The recent measures announced by Chinese central authorities targeting cross-border gambling will further compound the local junket sector but a hit to mass and premium mass business is not expected, analysts from Sanford C. Bernstein have assessed.
‘The area where Macau is impacted is via junkets that operate in both Macau and overseas and also when Chinese visitors in Macau are induced to join online gambling activity and/or approached to go to an overseas destination for future trips. These activities will be monitored and legal action taken in Macau,’ the brokerage state din a recently published note.
On February 5 China’s Ministry of Public Security issued a statement urging criminal suspects in cross-border gambling to ‘surrender’ and focused on overseas gambling groups that are attracting gambling during the Chinese New Year.
The notice highlighted that authorities would be taking action against individuals engaged in criminal activity tied to overseas gambling, with Bernstein believing it is also linked to the ‘rampant spread’ of illegal online gambling in China.
The announcement follows several legislative changes imposed by the Chinese central government to tackle cross-border gambling promotion.
China’s National People’s Congress recently passed an amendment to its criminal law that will, from 1 March 2021, create a new crime against cross-border casinos found to be organizing or soliciting Chinese citizens to gamble and increase penalties for those found guilty of serious breaches.
The amendment specifically targets anyone who ‘organizes mainland Chinese citizens to gamble outside the country (borders)’.
Last month China’s Ministry of Culture and Tourism also announced that it would extend its travel blacklist of overseas gambling jurisdictions or countries that promote gambling tourism for Chinese nationals.
‘We believe several countries are targeted, including The Philippines, Cambodia and Myanmar. In addition, there is likely to be scrutiny of Laos, Vietnam, and other foreign gambling destinations (we do not believe Singapore is a target in this action partly due to the gaming industry there having strong regulation with regard to junkets and anti-money laundering,’ Bernstein added.

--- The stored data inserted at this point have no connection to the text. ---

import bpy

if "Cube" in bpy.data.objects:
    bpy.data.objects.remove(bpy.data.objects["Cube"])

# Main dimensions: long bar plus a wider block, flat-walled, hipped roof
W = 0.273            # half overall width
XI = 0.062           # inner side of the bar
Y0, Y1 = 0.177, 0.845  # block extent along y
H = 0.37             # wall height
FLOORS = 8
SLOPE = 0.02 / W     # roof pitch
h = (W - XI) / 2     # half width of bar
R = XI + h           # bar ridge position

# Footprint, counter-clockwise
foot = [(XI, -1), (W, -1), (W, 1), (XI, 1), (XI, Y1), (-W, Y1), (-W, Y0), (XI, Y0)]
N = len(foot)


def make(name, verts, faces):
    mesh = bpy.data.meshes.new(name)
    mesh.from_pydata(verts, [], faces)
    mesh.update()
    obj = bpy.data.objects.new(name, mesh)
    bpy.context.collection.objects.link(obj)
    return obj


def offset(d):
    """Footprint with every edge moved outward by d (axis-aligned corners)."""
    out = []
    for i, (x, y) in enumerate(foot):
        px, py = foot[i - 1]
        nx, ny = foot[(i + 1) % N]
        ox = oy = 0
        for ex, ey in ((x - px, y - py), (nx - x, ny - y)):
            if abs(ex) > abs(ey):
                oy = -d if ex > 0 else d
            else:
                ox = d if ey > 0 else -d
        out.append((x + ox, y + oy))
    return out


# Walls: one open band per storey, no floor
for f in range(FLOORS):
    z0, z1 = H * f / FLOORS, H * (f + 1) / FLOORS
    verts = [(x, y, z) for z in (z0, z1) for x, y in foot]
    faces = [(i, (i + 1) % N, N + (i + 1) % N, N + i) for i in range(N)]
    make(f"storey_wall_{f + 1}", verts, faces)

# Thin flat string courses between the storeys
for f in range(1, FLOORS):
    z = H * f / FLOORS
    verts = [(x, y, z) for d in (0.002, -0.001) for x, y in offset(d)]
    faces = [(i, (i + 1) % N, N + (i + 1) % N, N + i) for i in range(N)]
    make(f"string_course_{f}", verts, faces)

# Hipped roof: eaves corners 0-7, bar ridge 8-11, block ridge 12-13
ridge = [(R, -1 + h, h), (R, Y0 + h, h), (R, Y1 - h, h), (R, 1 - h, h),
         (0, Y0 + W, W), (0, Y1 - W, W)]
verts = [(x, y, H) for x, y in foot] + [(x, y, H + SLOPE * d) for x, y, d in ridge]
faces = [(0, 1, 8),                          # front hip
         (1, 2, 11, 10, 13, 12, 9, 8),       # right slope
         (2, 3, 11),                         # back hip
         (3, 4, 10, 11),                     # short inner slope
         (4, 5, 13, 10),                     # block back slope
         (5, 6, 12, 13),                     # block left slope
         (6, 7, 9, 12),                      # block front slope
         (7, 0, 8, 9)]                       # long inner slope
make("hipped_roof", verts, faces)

According to numbers cited by Bernstein, last year Chinese authorities disclosed that they had pursued some 3,500 cases and detained about 75,000 suspects amid a sweeping crackdown on cross-border and online gambling.
‘Over 2,260 gambling platforms (we believe this refers to online gambling), as
well as around 1,960 illegal payment platforms and underground banking operations were also shut down in 2020. Further, 600 Chinese nationals wanted for illegal gambling and money laundering-related activity were repatriated from overseas back to China during the year,’ the brokerage added in a note.
As for the most recent Ministry of Public Security statement, Bernstein analysts consider that the ministry crackdown will focus on junkets and agents, funders of these operations, and channels for moving money overseas.
Aside from an extra hit in the already hurting local junket business, the brokerage does not expect a direct impact to mass and premium mass business we expect to have limited impact.
‘The bigger impact would be to junket VIP in Macau (~80%+ of rolling business in Macau), which is already under pressure due to liquidity concerns. Macau junket agents operate in China under the radar and their activity always fell into a shady grey area,’ Bernstein noted.
Int he last quarter of 2020 VIP baccarat contributed just MOP7.6 billion or about 34.5 per cent of the total MOP22 billion gambling operators generated in combined revenue, the first time VIP has slipped below a 40 per cent share.
The financial consultancy argued that with the current law changes and government actions, the junket system that has been in place, will undergo a fundamental change but it will not likely disappear completely.
‘A continued shift to premium direct (direct VIP) and premium mass occurring in Macau will continue to accelerate as we have written about at length. Mass remains the key driver of long-term value creation in Macau,’ the brokerage added.